  • Amenities. You should consider adding features not necessarily included in a traditional dental office. For example, you might add an exit designed specifically for sedated patients. If they are still feeling the effects of anesthesia, a direct route to the parking lot – instead of maneuvering through a crowded hallway – can be useful.

2. Expanding Your Specialty Services

Hiring for a multispecialty dental practice may go above and beyond the process required for a traditional dental practice.

You should consider what services you expect to provide and in what order you plan to add them. An easy and efficient way to establish an order might be ranking services by prevalence.
You may have to build a team of dental specialists including:
  • Orthodontists. As many of your younger patients get older, some may opt for braces as their adult teeth settle in. This might mean that you should hire an orthodontist. If the potential revenue is there and you have the income stream to keep hiring, this might make sense as the first addition to your services.
  • Periodontists. Many adult patients may require implants and/or periodontics at some point. This can also be a common treatment. As such, you might consider adding a periodontist to your team early in the hiring process.
  • Oral surgeons. As your specialty practice grows even further, you may also consider adding an oral surgeon. Oral surgeons are typically late-round hires due to their accompanying up-front costs and logistical changes. Beyond paying a surgeon’s salary (which can be substantial), you will need to obtain the necessary licenses for surgery practice.

You may also need to renovate your office space to accommodate their operating area and an enlarged recovery area, make a crash cart available, and train and/or hire assistants on anesthesia use and procedures.

You should keep in mind that each of these add-on specialty services may generate new appointments organically. For example, periodontal procedures require three-month maintenance visits/check-ups that might require additional hygiene appointments.

3. Promoting Your Specialty Services

Now that you have spent all that time redesigning your floor plan, hiring specialists, and training your staff, you should get the word out.

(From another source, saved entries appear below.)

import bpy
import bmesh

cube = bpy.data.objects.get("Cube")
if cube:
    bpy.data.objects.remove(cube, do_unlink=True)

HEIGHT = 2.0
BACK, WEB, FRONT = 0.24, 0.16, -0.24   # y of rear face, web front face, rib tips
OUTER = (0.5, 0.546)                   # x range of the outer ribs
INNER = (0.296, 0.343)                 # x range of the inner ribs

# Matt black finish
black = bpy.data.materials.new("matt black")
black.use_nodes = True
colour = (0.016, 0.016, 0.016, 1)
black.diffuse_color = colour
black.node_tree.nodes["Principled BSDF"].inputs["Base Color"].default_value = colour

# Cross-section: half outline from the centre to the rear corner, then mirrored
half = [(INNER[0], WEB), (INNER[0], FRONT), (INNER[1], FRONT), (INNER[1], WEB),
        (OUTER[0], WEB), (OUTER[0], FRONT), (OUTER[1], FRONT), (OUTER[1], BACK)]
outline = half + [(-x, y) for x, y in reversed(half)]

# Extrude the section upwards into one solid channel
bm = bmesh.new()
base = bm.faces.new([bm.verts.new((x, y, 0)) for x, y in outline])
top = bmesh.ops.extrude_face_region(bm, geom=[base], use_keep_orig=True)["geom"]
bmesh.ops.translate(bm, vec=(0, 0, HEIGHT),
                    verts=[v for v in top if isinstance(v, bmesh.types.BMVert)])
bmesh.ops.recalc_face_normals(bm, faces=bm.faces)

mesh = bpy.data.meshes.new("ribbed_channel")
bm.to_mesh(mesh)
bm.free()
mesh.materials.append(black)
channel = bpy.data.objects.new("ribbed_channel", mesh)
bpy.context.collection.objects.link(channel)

You may have already completed these online marketing tasks in the past, but now might be a good time to revisit them. If you have not done this in the past, it might be a great time to start.
  • Search engine optimization (SEO). You may have already traveled this path once before. You designed your website and carefully worded your online marketing material to ensure that a search engine finds your site based on the right keywords. However, your services have changed and so have your keywords. You should expand your keywords to accommodate your new services.
  • Content marketing. You might consider adding informative blogs and service pages to your website. These may allow you to educate would-be clients, build relationships, and enrich your website’s text with additional keywords that can enhance SEO.
  • Extend your reach on social media. You may already have a Facebook page or Twitter account dedicated to your practice, but are you hitting all your prospective patients? As you expand your services, you should expand your online community reach accordingly by joining social media groups that specialize in your new services. As always, be sure that you and your staff adhere to the ADA’s code of conduct for social media use.

Find the Coverage for Your Different Services

Multispecialty dental practice management can be a difficult endeavor. There are many factors to consider, including what specialty services to add, how many specialists to hire, and how it all affects your practice’s physical layout.

You have enough to think about, and how to provide different insurance for different specialists should not be near the top of your list. Regardless of how you choose to run your business, Dentist’s Advantage can work with you to choose the coverage for all the services you plan to provide. 

Get a quote today.